After the Mountain Meadows Massacre, John D. Lee, while initially protected by Mormon leadership—especially Brigham Young, who saw the zealous and devoted Lee as an adopted son—was, like Hübener, scapegoated and offered as a sacrifice to the US government to deflect the attention off the rest of the community. Also like Hübener, Lee was excommunicated from the church he had sacrificed so much for, even the sacrifice of his honor and eventually the sacrifice of his life. In two essays and an interview, Rogers gives us a good deal of the context and consequences behind the writing of these honest, spiritual, but dangerous (at least according to some past overly-orthodox sources) plays.
Huebener was one of the most overwhelmingly successful plays to ever run at BYU, with an extended run and over five thousand audience members. Despite such an encouraging enthusiasm, Rogers was asked not to perform the play again, as some Church leadership expressed concern that the play might have a revolutionary effect if spread among Latter-day Saints in the Cold War political reality of the time. If this act of censorship weren’t enough, Rogers was released early from his responsibilities with the BYU Honors Program, and it did seem as if, like Hübener and Lee, his very membership in the Church might have been in jeopardy.
Here’s one of the most interesting things about Hübener and Lee, though: both had their memberships reinstated after their deaths. Once cooler minds and warmer hearts within the Church leadership had a chance to review their cases, their stories had a more redemptive bent. The same can be said of Rogers. Though there were some who were threatened by his honest and unvarnished portrayals of our tragic natures, there were others who eventually lauded and praised him for such clear-eyed spirituality and integrity. The Church eventually trusted him with deeply responsible positions, as he was called to be the mission president for the Russia St. Petersburg Mission and was assigned as the traveling LDS patriarch in eastern Europe.
In the short term, spiteful fate seems to punish honesty. Yet the long arm of God’s grace catches up with such injustices. Let Your Hearts and Minds Expand is some of the fruit of Rogers’s authenticity and true-eyed faith.
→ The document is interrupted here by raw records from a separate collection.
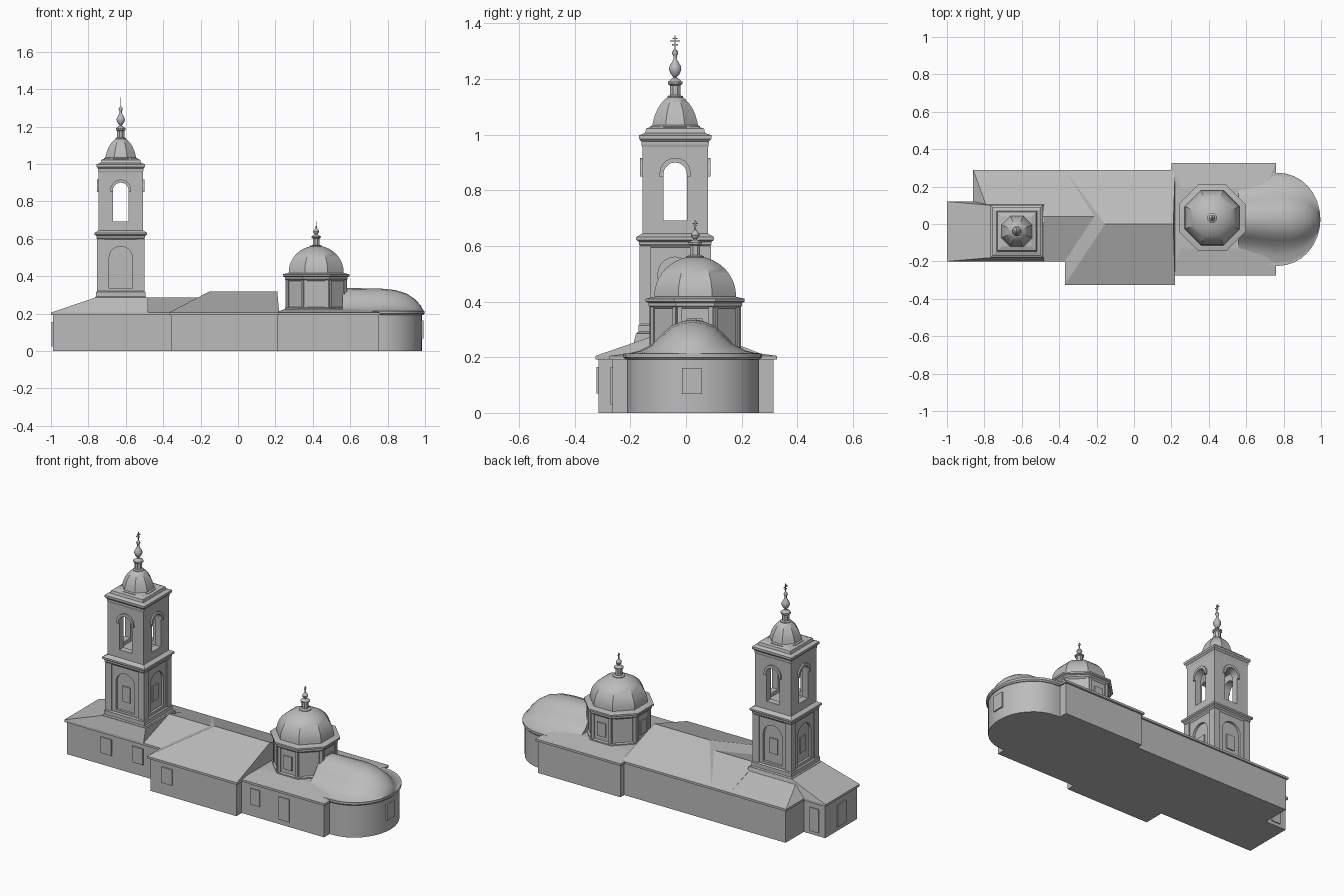
import bpy, bmesh, math
from math import sin, cos, pi, radians

old = bpy.data.objects.get("Cube")
if old:
    bpy.data.objects.remove(old, do_unlink=True)

stone = bpy.data.materials.new("plain grey")
stone.use_nodes = True
stone.diffuse_color = (0.5, 0.5, 0.5, 1)
stone.node_tree.nodes["Principled BSDF"].inputs["Base Color"].default_value = (0.5, 0.5, 0.5, 1)


def finish(name, bm):
    bmesh.ops.remove_doubles(bm, verts=bm.verts, dist=0.0002)
    bmesh.ops.recalc_face_normals(bm, faces=bm.faces)
    me = bpy.data.meshes.new(name)
    bm.to_mesh(me)
    bm.free()
    me.materials.append(stone)
    ob = bpy.data.objects.new(name, me)
    bpy.context.collection.objects.link(ob)
    return ob


def smooth(ob, angle=30):
    bpy.ops.object.select_all(action='DESELECT')
    ob.select_set(True)
    bpy.context.view_layer.objects.active = ob
    bpy.ops.object.shade_smooth_by_angle(angle=radians(angle))
    return ob


def loft(name, rings):
    """Skin a stack of equal-length closed rings and cap both ends."""
    bm = bmesh.new()
    rows = [[bm.verts.new(p) for p in ring] for ring in rings]
    n = len(rows[0])
    for a, b in zip(rows, rows[1:]):
        for i in range(n):
            j = (i + 1) % n
            bm.faces.new((a[i], a[j], b[j], b[i]))
    bm.faces.new(rows[0][::-1])
    bm.faces.new(rows[-1])
    return finish(name, bm)


def rect(x0, x1, y0, y1, z):
    return [(x0, y0, z), (x1, y0, z), (x1, y1, z), (x0, y1, z)]


def box(name, x0, x1, y0, y1, z0, z1):
    return loft(name, [rect(x0, x1, y0, y1, z0), rect(x0, x1, y0, y1, z1)])


def roof(name, base, top, z_top):
    return loft(name, [rect(*base, 0.192), rect(*base, 0.205), rect(*top, z_top)])


def square_stack(name, c, levels):
    return loft(name, [rect(c[0] - h, c[0] + h, c[1] - h, c[1] + h, z) for h, z in levels])


def lathe(name, c, profile, sides=8):
    k, off = 1 / cos(pi / sides), pi / sides
    return smooth(loft(name, [[(c[0] + r * k * cos(off + 2 * pi * i / sides),
                                c[1] + r * k * sin(off + 2 * pi * i / sides), z)
                               for i in range(sides)] for r, z in profile]))


def turned(c, angle, d, u, z):
    """Point at distance d out from c in direction angle, u sideways."""
    return (c[0] + d * cos(angle) - u * sin(angle), c[1] + d * sin(angle) + u * cos(angle), z)


def slab(name, c, angle, outline, d0, d1):
    return loft(name, [[turned(c, angle, d, u, z) for u, z in outline] for d in (d0, d1)])


def panel(w, z0, z1, u=0):
    return [(u - w, z0), (u + w, z0), (u + w, z1), (u - w, z1)]


def arch(w, z0, top, steps=10):
    spring = top - w
    return [(-w, z0), (w, z0)] + [(w * cos(pi * i / steps), spring + w * sin(pi * i / steps))
                                 for i in range(steps + 1)]


def cut(ob, cutters):
    for cutter in cutters:
        mod = ob.modifiers.new("opening", 'BOOLEAN')
        mod.operation, mod.solver, mod.object = 'DIFFERENCE', 'EXACT', cutter
        bpy.context.view_layer.objects.active = ob
        bpy.ops.object.modifier_apply(modifier=mod.name)


def discard(obs):
    for ob in obs:
        bpy.data.objects.remove(ob, do_unlink=True)


QUARTERS = [i * pi / 2 for i in range(4)]

# Low walls
box("porch_walls", -0.99, -0.48, -0.19, 0.11, 0, 0.2)
box("annex_walls", -0.85, -0.48, 0.11, 0.28, 0, 0.2)
box("nave_walls", -0.48, 0.21, -0.19, 0.28, 0, 0.2)
box("chapel_walls", -0.355, 0.21, -0.315, -0.19, 0, 0.2)
box("east_walls", 0.21, 0.75, -0.265, 0.315, 0, 0.2)

# Low roofs
roof("porch_roof", (-1, -0.48, -0.2, 0.12), (-0.765, -0.48, -0.18, 0.1), 0.285)
roof("annex_roof", (-0.86, -0.48, 0.09, 0.29), (-0.79, -0.48, 0.09, 0.1), 0.265)
roof("nave_roof", (-0.49, -0.2, -0.2, 0.29), (-0.49, -0.2, 0.04, 0.04), 0.287)
roof("chapel_roof", (-0.37, 0.22, -0.325, 0.29), (-0.155, 0.21, 0, 0), 0.317)
roof("east_roof", (0.2, 0.76, -0.275, 0.327), (0.25, 0.7, -0.13, 0.19), 0.224)

# Rounded apse with its bulging roof
AY = 0.025


def apse_ring(grow, z):
    pts = [(0.72, AY - 0.237 - grow, z)]
    for i in range(17):
        a = -pi / 2 + pi * i / 16
        pts.append((0.77 + (0.215 + grow) * cos(a), AY + (0.237 + grow) * sin(a), z))
    return pts + [(0.72, AY + 0.237 + grow, z)]


smooth(loft("apse_walls", [apse_ring(0, 0), apse_ring(0, 0.2)]))
smooth(loft("apse_eave", [apse_ring(0.004, 0.192), apse_ring(0.012, 0.2), apse_ring(0.012, 0.213)]))

OGEE = [(-1, 0), (-0.8, 0.1), (-0.62, 0.28), (-0.48, 0.56), (-0.33, 0.83), (-0.16, 0.96), (0, 1)]
OGEE += [(-u, h) for u, h in OGEE[-2::-1]]
sections = []
for x, w, h in [(0.56, 0.19, 0.125), (0.76, 0.237, 0.122), (0.84, 0.228, 0.114), (0.9, 0.2, 0.096),
                (0.945, 0.157, 0.066), (0.975, 0.1, 0.034), (0.992, 0.03, 0.004)]:
    sections.append([(x, AY + u * w, 0.212 + h * t) for u, t in OGEE])
smooth(loft("apse_roof", sections), 40)

# Octagonal drum with dome
D = (0.418, 0.033)
lathe("drum_wall", D, [(0.158, 0.2), (0.158, 0.39)])
lathe("drum_base", D, [(0.168, 0.2), (0.168, 0.23), (0.158, 0.235)])
lathe("drum_cornice", D, [(0.158, 0.375), (0.168, 0.385), (0.168, 0.395), (0.178, 0.4),
                          (0.178, 0.41), (0.145, 0.418)])
lathe("main_dome", D, [(0.147, 0.412)] + [(0.147 * cos(a), 0.42 + 0.143 * sin(a))
                                         for a in [radians(t) for t in range(8, 81, 9)]])
lathe("dome_lantern", D, [(0.032, 0.555), (0.032, 0.563), (0.018, 0.567), (0.018, 0.602),
                          (0.025, 0.606), (0.025, 0.612), (0.01, 0.622)])
lathe("dome_finial", D, [(0.008, 0.615), (0.007, 0.625), (0.014, 0.633), (0.016, 0.64), (0.012, 0.648),
                         (0.004, 0.657), (0.003, 0.668), (0, 0.67)], 16)
for i in range(8):
    a = i * pi / 4
    for s in (-1, 1):
        slab("drum_pilaster", D, a, panel(0.008, 0.23, 0.38, s * 0.056), 0.15, 0.164)
    if i % 2 == 0:
        slab("drum_window", D, a, panel(0.027, 0.26, 0.34), 0.15, 0.165)

# Bell tower, lower stage with arched recesses
T = (-0.627, -0.039)
square_stack("tower_plinth", T, [(0.138, 0.15), (0.138, 0.287), (0.132, 0.292), (0.132, 0.315), (0.126, 0.322)])
lower = square_stack("tower_lower_stage", T, [(0.122, 0.3), (0.122, 0.625)])
recesses = [slab("recess_cutter", T, a, arch(0.062, 0.335, 0.56), 0.108, 0.2) for a in QUARTERS]
cut(lower, recesses)
discard(recesses)
smooth(lower)
square_stack("tower_lower_cornice", T, [(0.122, 0.595), (0.13, 0.605), (0.13, 0.615), (0.14, 0.622),
                                        (0.14, 0.632), (0.118, 0.645)])
for a in QUARTERS:
    slab("tower_window", T, a, panel(0.026, 0.39, 0.48), 0.1, 0.115)
    for s in (-1, 1):
        slab("tower_pilaster", T, a, panel(0.021, 0.315, 0.6, s * 0.107), 0.11, 0.128)

# Open belfry
belfry = square_stack("belfry", T, [(0.118, 0.63), (0.118, 0.98)])
cutters = [slab("belfry_cutter", T, a, arch(0.042, 0.692, 0.9), -0.2, 0.2) for a in QUARTERS[:2]]
cutters.append(square_stack("belfry_hollow", T, [(0.08, 0.67), (0.08, 0.94)]))
cut(belfry, cutters)
smooth(belfry)
for a in QUARTERS:
    hood = slab("belfry_arch_hood", T, a, arch(0.056, 0.85, 0.917), 0.1, 0.127)
    cut(hood, cutters)
    smooth(hood)
discard(cutters)
square_stack("belfry_cornice", T, [(0.118, 0.955), (0.121, 0.965), (0.121, 0.975), (0.13, 0.985),
                                   (0.13, 0.998), (0.108, 1.006), (0.104, 1.022), (0.08, 1.03)])

# Tower dome, lantern and spire
lathe("tower_dome_rim", T, [(0.09, 1.015), (0.09, 1.03), (0.08, 1.035)])
lathe("tower_dome", T, [(0.083, 1.028), (0.08, 1.045), (0.073, 1.07), (0.063, 1.093), (0.05, 1.113),
                        (0.036, 1.128), (0.025, 1.136)])
lathe("tower_lantern", T, [(0.028, 1.13), (0.028, 1.138), (0.019, 1.142), (0.019, 1.177),
                           (0.026, 1.182), (0.026, 1.19), (0.01, 1.203)])
lathe("tower_finial", T, [(0.01, 1.19), (0.007, 1.208), (0.016, 1.218), (0.022, 1.233), (0.021, 1.245),
                          (0.013, 1.259), (0.006, 1.272), (0.006, 1.282), (0.011, 1.292), (0.01, 1.3),
                          (0.003, 1.308), (0, 1.309)], 16)


# Thin crosses facing east and west
def cross(name, c, z0, height, w):
    t = 0.002
    box(name + "_post", c[0] - t, c[0] + t, c[1] - t, c[1] + t, z0, z0 + height)
    for f, k in ((0.42, 0.6), (0.65, 1), (0.82, 0.5)):
        z = z0 + height * f
        box(name + "_bar", c[0] - t, c[0] + t, c[1] - w * k, c[1] + w * k, z - t, z + t)


cross("tower_cross", T, 1.3, 0.056, 0.018)
cross("dome_cross", D, 0.66, 0.033, 0.01)

# Wall windows and doors as thin plates: centre, facing, half width, heights
SOUTH, NORTH, WEST, EAST = -pi / 2, pi / 2, pi, 0
for name, x, y, facing, w, z0, z1 in [
        ("porch_window", -0.73, -0.19, SOUTH, 0.035, 0.07, 0.165),
        ("porch_window", -0.523, -0.19, SOUTH, 0.035, 0.07, 0.165),
        ("chapel_window", -0.245, -0.315, SOUTH, 0.035, 0.07, 0.165),
        ("east_window", 0.3, -0.265, SOUTH, 0.03, 0.07, 0.165),
        ("east_door", 0.49, -0.265, SOUTH, 0.035, 0.03, 0.165),
        ("porch_door", -0.99, -0.04, WEST, 0.04, 0.025, 0.155),
        ("porch_side_door", -0.92, 0.11, NORTH, 0.03, 0.02, 0.16),
        ("apse_window", 0.985, 0.02, EAST, 0.035, 0.068, 0.162)]:
    slab(name, (x, y), facing, panel(w, z0, z1), -0.008, 0.006)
As Terryl Givens writes in the foreword, Rogers “reminds us, without saying so explicitly, that Latter-day Saints too often forget our legacy that sets us apart: we are supposed to believe the adventure loomed outside the Garden” (xiii). Knowledge may lead to penalty, but it is also the first step on the road to eternal life.